On Monday, November 26th, 2018, the latest in a series of NASA missions, the InSight lander – built with international cooperation -, arrived on the surface of Mars.
As noted in my previous Space Sunday report, confirmation that InSight (Interior Exploration using Seismic Investigations, Geodesy and Heat Transport) had safely arrived could only be received by mission control at NASA’s Jet Propulsion Laboratory (JPL) after the team there had endured the “seven minutes of terror”, more officially known as the Entry, Descent and Landing (EDL) phase of its journey, the time when the vehicle would enter Mars’ atmosphere and hopefully make a reasonably soft-landing on the planet’s surface.
While undeniably tense, when it came to it – and watched live via social media, and assorted web broadcast channels put out by NASA – EDL was completed flawlessly. After separating from is cruise element around 7 minutes prior to EDL, InSight, protected by its heat shield and aeroshell, entered the upper reaches of the Martian atmosphere almost precisely on schedule, where over a 4-minute period, the frictional heat created by is passage helped decelerate it from an initial entry velocity of 19,800 km/h (12,300 mph) to 1,400 km/h (860 mph). At this point, telemetry once again being relayed, the supersonic braking parachute was been deployed.
After this things moved quickly: the heat shield was jettisoned from under the lander, which itself dropped free of the parachute and conical aeroshell, using its 16 rocket motors to achieve a “soft” landing on the surface of Mars – travelling at just 8 km/h (5 mph). A video compressing the seven minutes into just over a minute and a half captures the landing – and the joy at mission control (not the celebratory handshake at 1:19!).
It had been anticipated that the first “official” confirmation that InSight had arrived safely would be a “beep” sent directly to Earth from the lander’s X-band radio – and this might be followed a few minutes later by a photograph taken by the lander. As it turned out, and thanks to two tiny CubeSats – of which more in a moment – it was the photo that arrived first. Grainy and indistinct due to it being taken by a camera still with its protected lens cap in place (itself splattered with dust), it shows a rocky surface and a tightly curved horizon – caused by the camera still being in its stowed configuration.

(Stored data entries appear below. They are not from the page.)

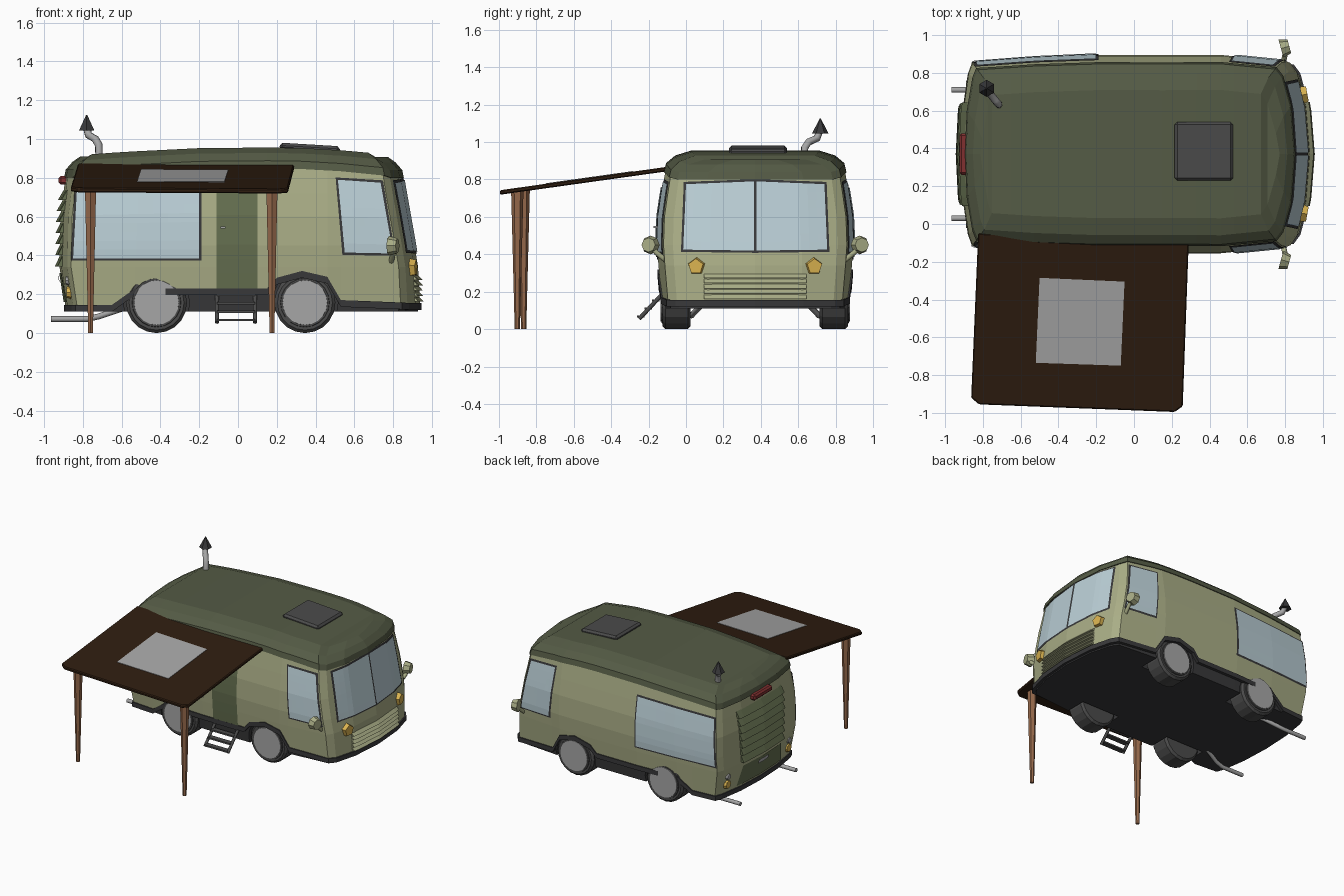
import bpy, bmesh
from mathutils import Vector

if "Cube" in bpy.data.objects:
    bpy.data.objects.remove(bpy.data.objects["Cube"])

CY = 0.37  # centre line of the van in y


def material(name, *rgb):
    m = bpy.data.materials.new(name)
    m.diffuse_color = (*rgb, 1)
    m.use_nodes = True
    m.node_tree.nodes["Principled BSDF"].inputs["Base Color"].default_value = m.diffuse_color
    return m


OLIVE = material("olive", .40, .42, .24)
ROOF = material("roof_green", .09, .105, .06)
DOOR = material("door_green", .13, .16, .08)
DARK = material("dark_grey", .04, .04, .042)
TIRE = material("tire", .07, .07, .07)
METAL = material("metal", .38, .38, .38)
GLASS = material("glass", .50, .63, .68)
AMBER = material("amber", .70, .45, .08)
RED = material("red", .22, .03, .03)
CLOTH = material("awning_brown", .027, .012, .005)
WOOD = material("wood", .30, .14, .07)


def mesh(name, verts, faces, mat, bevel=0):
    me = bpy.data.meshes.new(name)
    me.from_pydata([tuple(v) for v in verts], [], faces)
    bm = bmesh.new()
    bm.from_mesh(me)
    bmesh.ops.recalc_face_normals(bm, faces=bm.faces)
    bm.to_mesh(me)
    bm.free()
    me.materials.append(mat)
    ob = bpy.data.objects.new(name, me)
    bpy.context.collection.objects.link(ob)
    if bevel:
        b = ob.modifiers.new("bevel", 'BEVEL')
        b.width, b.segments = bevel, 1
    return ob


def frustum(name, p0, p1, r0, r1, n, mat, bevel=0):
    p0, p1 = Vector(p0), Vector(p1)
    bm = bmesh.new()
    bmesh.ops.create_cone(bm, cap_ends=True, segments=n, radius1=r0, radius2=r1, depth=(p1 - p0).length)
    ob = mesh(name, [], [], mat, bevel)
    bm.to_mesh(ob.data)
    bm.free()
    ob.location = (p0 + p1) / 2
    ob.rotation_mode = 'QUATERNION'
    ob.rotation_quaternion = (p1 - p0).to_track_quat('Z', 'Y')
    return ob


def box(name, lo, hi, mat, bevel=0):
    v = [(x, y, z) for x in (lo[0], hi[0]) for y in (lo[1], hi[1]) for z in (lo[2], hi[2])]
    f = [(0, 1, 3, 2), (4, 5, 7, 6), (0, 1, 5, 4), (2, 3, 7, 6), (0, 2, 6, 4), (1, 3, 7, 5)]
    return mesh(name, v, f, mat, bevel)


def tube(name, pts, r, mat):
    cu = bpy.data.curves.new(name, 'CURVE')
    cu.dimensions, cu.bevel_depth, cu.bevel_resolution, cu.use_fill_caps = '3D', r, 2, True
    sp = cu.splines.new('POLY')
    sp.points.add(len(pts) - 1)
    for p, c in zip(sp.points, pts):
        p.co = (*c, 1)
    cu.materials.append(mat)
    ob = bpy.data.objects.new(name, cu)
    bpy.context.collection.objects.link(ob)


def lerp(t, pts):
    if t <= pts[0][0]:
        return pts[0][1]
    for (a, u), (b, v) in zip(pts, pts[1:]):
        if t <= b:
            return u + (v - u) * (t - a) / (b - a)
    return pts[-1][1]


# Body shape functions: end positions, width, roof edge and lower edge
def x_front(z): return lerp(z, [(.11, .94), (.34, .928), (.45, .91), (.8, .848), (.86, .84)])
def x_rear(z): return lerp(z, [(.11, -.885), (.34, -.92), (.6, -.915), (.8, -.89), (.86, -.88)])
def scale(z): return lerp(z, [(.11, .945), (.34, .985), (.45, 1), (.6, .99), (.72, .955), (.86, .91)])
def edge(x): return lerp(x, [(-.93, .81), (-.6, .835), (-.1, .86), (.3, .857), (.6, .84), (.85, .81)])
def sill(x): return lerp(x, [(-.65, .14), (-.53, .225), (.15, .225), (.2, .28), (.33, .315), (.46, .285), (.53, .165), (.9, .15)])


def width(x, z):
    return scale(z) * lerp(x, [(x_rear(z) + .06, .485), (-.53, .51), (-.2, .525), (.46, .525), (x_front(z) - .1, .49)])


def front(v, z, off=0):
    return Vector((x_front(z) - lerp(abs(v), [(0, 0), (.25, .02), (.44 * scale(z), .065)]) + off, CY + v, z))


def rear(v, z, off=0):
    return Vector((x_rear(z) + lerp(abs(v), [(0, 0), (.22, .01), (.43 * scale(z), .04)]) - off, CY + v, z))


def side(s):
    return lambda x, z, off=0: Vector((x, CY + s * (width(x, z) + off), z))


def ring(zf, gx=0, gv=0, dz=0):
    zf_, zr = zf(.9), zf(-.9)
    half = [front(v, zf_) + Vector((gx, gv if v else 0, 0)) for v in (0, .25, .44 * scale(zf_))]
    for x in (x_front(zf_) - .1 + gx, .53, .46, .33, .2, .15, -.2, -.53, -.65, x_rear(zr) + .06 - gx):
        half.append(Vector((x, CY + width(x, zf(x)) + gv, zf(x))))
    half += [rear(v, zr) + Vector((-gx, gv if v else 0, 0)) for v in (.43 * scale(zr), .22, 0)]
    full = half + [Vector((p.x, 2 * CY - p.y, p.z)) for p in half[-2:0:-1]]
    return [p + Vector((0, 0, dz)) for p in full]


def loft(name, rings, mat, caps=(), closed=False):
    n, k = len(rings[0]), len(rings)
    faces = []
    for r in range(k if closed else k - 1):
        a, b = r * n, (r + 1) % k * n
        faces += [(a + i, a + (i + 1) % n, b + (i + 1) % n, b + i) for i in range(n)]
    for c in caps:
        for i in range(n // 2):
            q = dict.fromkeys((i, i + 1, (n - i - 1) % n, (n - i) % n))
            faces.append(tuple(c % k * n + j for j in q))
    return mesh(name, [p for r in rings for p in r], faces, mat)


def patch(name, fn, quad, mat, off, n=8):
    a, b, c, d = [Vector(q) for q in quad]  # lower left, lower right, upper right, upper left
    vs = []
    for j in range(n + 1):
        for i in range(n + 1):
            p = a.lerp(b, i / n).lerp(d.lerp(c, i / n), j / n)
            vs.append(fn(p.x, p.y, off))
    w = n + 1
    return mesh(name, vs, [(j * w + i, j * w + i + 1, j * w + w + i + 1, j * w + w + i) for j in range(n) for i in range(n)], mat)


def window(name, fn, quad):
    mid = sum((Vector(q) for q in quad), Vector((0, 0))) / 4
    big = [Vector(q) + Vector((.012 if q[0] > mid.x else -.012, .012 if q[1] > mid.y else -.012)) for q in quad]
    patch(name + "_frame", fn, big, DARK, .005)
    patch(name, fn, quad, GLASS, .01)


def slat(name, fn, z, h, t, out, mat):
    us = (-h, -.23, 0, .23, h)
    vs = [p for u in us for p in (fn(u, z + t), fn(u, z - t, out), fn(u, z - t))]
    fs = [(3 * k + i, 3 * k + (i + 1) % 3, 3 * k + 3 + (i + 1) % 3, 3 * k + 3 + i) for k in range(4) for i in range(3)]
    mesh(name, vs, fs + [(0, 1, 2), (12, 13, 14)], mat)


# Body shell, sill trim and roof
loft("body", [ring(sill)] + [ring(lambda x, z=z: z) for z in (.34, .45, .6, .72)] + [ring(edge)], OLIVE)
loft("sill_trim", [ring(sill, g, g, d) for g, d in ((-.02, .005), (.008, .005), (.008, -.03), (-.02, -.03))], DARK, closed=True)
loft("roof", [ring(edge, *g) for g in ((-.01, -.01, -.01), (.008, .008, -.01), (0, -.002, .03), (-.035, -.05, .07), (-.075, -.14, .098))]
     , ROOF, caps=(-1,))

# Underbody with wheel wells
under = loft("underbody", [ring(lambda x: .11, -.012, -.012), ring(lambda x: .335, -.012, -.012)], DARK, caps=(0, -1))
for x in (-.42, .345):
    for s in (-1, 1):
        well = frustum("well_cutter", (x, CY + s * .32, .155), (x, CY + s * .6, .155), .17, .17, 20, DARK)
        well.hide_render = True
        m = under.modifiers.new("well", 'BOOLEAN')
        m.operation, m.object = 'DIFFERENCE', well
        bpy.context.view_layer.objects.active = under
        bpy.ops.object.modifier_apply(modifier=m.name)
        bpy.data.objects.remove(well)
        # Wheels
        frustum("tire", (x, CY + s * .345, .157), (x, CY + s * .495, .157), .157, .157, 20, TIRE, .015)
        frustum("hub_rim", (x, CY + s * .48, .157), (x, CY + s * .502, .157), .13, .125, 20, TIRE)
        frustum("hub", (x, CY + s * .48, .157), (x, CY + s * .507, .157), .118, .115, 20, METAL)

# Windows and door
for s in (-1, 1):
    window("rear_side_window", side(s), [(-.85, .385), (-.2, .385), (-.2, .76), (-.83, .74)])
    window("cab_window", side(s), [(.55, .415), (.80, .41), (.735, .775), (.515, .79)])
    window("windscreen_half", front, [(s * .006, .42), (s * .385, .425), (s * .37, .775), (s * .006, .79)])
patch("door", side(-1), [(-.11, .23), (.1, .23), (.1, .835), (-.11, .835)], DOOR, .007)
box("door_handle", (-.09, -.175, .54), (-.065, -.15, .55), METAL)

# Front grille, headlights, mirrors
for z in (.285, .257, .229, .201, .173):
    slat("grille_slat", front, z, .275, .011, .02, OLIVE)
for s in (-1, 1):
    p = front(s * .31, .335)
    frustum("headlight", p - Vector((.02, 0, 0)), p + Vector((.024, s * .008, 0)), .052, .042, 5, AMBER)
    p = Vector((.80, CY + s * .565, .45))
    tube("mirror_arm", [(.79, CY + s * .48, .37), (.80, CY + s * .53, .41), p], .014, OLIVE)
    mir = frustum("mirror", p - Vector((.022, s * .006, 0)), p + Vector((.022, s * .006, 0)), .05, .038, 8, OLIVE)

# Rear louvres, plate, lights
for i in range(7):
    slat("rear_louvre", rear, .37 + i * .057, .25 + .004 * i, .026, .024, ROOF if i < 0 else DOOR)
patch("rear_panel", rear, [(-.27, .16), (.27, .16), (.23, .31), (-.23, .31)], DOOR, .006)
patch("plate", rear, [(-.06, .265), (.06, .265), (.06, .295), (-.06, .295)], METAL, .014, 2)
box("brake_light", (-.925, CY - .11, .765), (-.87, CY + .11, .81), RED, .012)
for s in (-1, 1):
    p = rear(s * .37, .21)
    frustum("tail_light", p + Vector((.01, 0, 0)), p - Vector((.016, 0, 0)), .036, .028, 8, AMBER)
    p = rear(s * .37, .27)
    frustum("reverse_light", p + Vector((.01, 0, 0)), p - Vector((.012, 0, 0)), .026, .02, 8, METAL)
    # Exhaust pipes
    y = CY + s * .34
    tube("exhaust", [(-.965, y, .072), (-.78, y, .072), (-.72, y - s * .01, .085), (-.6, y - s * .05, .125)], .015, METAL)

# Chimney and roof hatch
tube("chimney_pipe", [(-.715, .63, .88), (-.718, .635, .97), (-.735, .655, 1.0), (-.77, .70, 1.02), (-.78, .715, 1.06)], .02, METAL)
frustum("chimney_cap", (-.78, .718, 1.045), (-.78, .718, 1.125), .045, .003, 6, DARK)
hatch = box("roof_hatch", (-.155, -.155, -.02), (.155, .155, .016), TIRE, .014)
hatch.location, hatch.rotation_euler = (.37, .385, .956), (0, .06, 0)

# Awning sheet, pale panel and poles
def sheet(name, xy, lift, thick, mat, bevel=0):
    top = [Vector((x, y, .872 + (y + .07) * .14 + lift)) for x, y in xy]
    n = len(xy)
    fs = [tuple(range(n)), tuple(range(n, 2 * n))] + [(i, (i + 1) % n, n + (i + 1) % n, n + i) for i in range(n)]
    mesh(name, top + [p - Vector((0, 0, thick)) for p in top], fs, mat, bevel)


sheet("awning", [(-.825, -.05), (.29, -.09), (.258, -.965), (.215, -.995), (-.82, -.955), (-.862, -.92)], 0, .024, CLOTH, .006)
sheet("awning_panel", [(-.5, -.285), (-.05, -.305), (-.07, -.75), (-.52, -.735)], .003, .004, METAL)
for x, y in ((-.76, -.868), (.175, -.902)):
    frustum("awning_pole", (x, y, 0), (x, y, .74), .014, .033, 6, WOOD)

# Entry steps
for x in (-.108, .088):
    tube("step_rail", [(x, -.1, .215), (x, -.25, .055)], .011, TIRE)
for i in range(4):
    y, z = -.118 - i * .041, .196 - i * .043
    box("step_tread", (-.108, y - .022, z - .006), (.088, y + .018, z + .006), TIRE)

Initially after landing, InSight was operating on battery power whilst awaiting the dust to settle out of the atmosphere so the two circular solar panels could be deployed. This occurred some 30 minutes after touchdown, with the panels proving so efficient that . So efficient are these panels that during their Martian Sol of operation, they set a new record for power generation: 4,588 watt-hours – well over the 2,806 watt-hours generated in a single Sol by the “nuclear powered” Curiosity.
The efficiency of InSight’s solar arrays will deteriorate over time – the result of general wear-and-tear and the influence of dust that will inevitably accumulate on them – but the power levels have been more than enough for the lander to start flexing its muscles – including testing its robot arm, which is essential to it being able to place key experiments on the surface on Mars.
It is going to be early spring 2019 before InSight is fully involved in its science mission. There are a lot of equipment check-outs and calibration test to be undertaken, as well as the surface deployment of key instruments. However, there have been some external concerns raised over how well InSight will fulfil its science objectives. As data started coming back from the lander, it was noted that it had touched down in a shallow impact crater, almost completely filled by sand and dust (such craters being known as “hollows” on Mars), which has given InSight a 4-degree tilt.
Overall, the lander can in theory operate with up to a 15-dgree cant (the result of one of this three landing legs coming down on a boulder, for example), but here is a worry about how the tilt may impact placing the Seismic Experiment for Interior Structure (SEIS) and HP3, the Heat Flow and Physical Properties Package, on the surface of Mars, and how the material filling the hollow might affect the operation of HP3’s “mole”, which is designed to burrow into subsurface rock and measure the heat flow from the centre of the planet.
Nevertheless the mission team remain in a positive mood and are delighted with both the landing and the first few days of operations.
We couldn’t be happier. There are no landing pads or runways on Mars, so coming down in an area that is basically a large sandbox without any large rocks should make instrument deployment easier and provide a great place for our mole to start burrowing.
– InSight project manager Tom Hoffman
Further examination of the lander’s surroundings will be made once the dust covers have been ejected from the on-board cameras, something that should happen in the next few days. This work will include a careful study of the ground to determine the best placement for SEIS and HP3, as well as a general surveying of the location, which in the initial images, appears a lot less rock-strewn than other locations visited by landers and rovers.
We are looking forward to higher-definition pictures to confirm this preliminary assessment. If these few images—with resolution-reducing dust covers on—are accurate, it bodes well for both instrument deployment.
– Bruce Banerdt, InSight principal investigator
I’ll have more on InSight as the mission develops.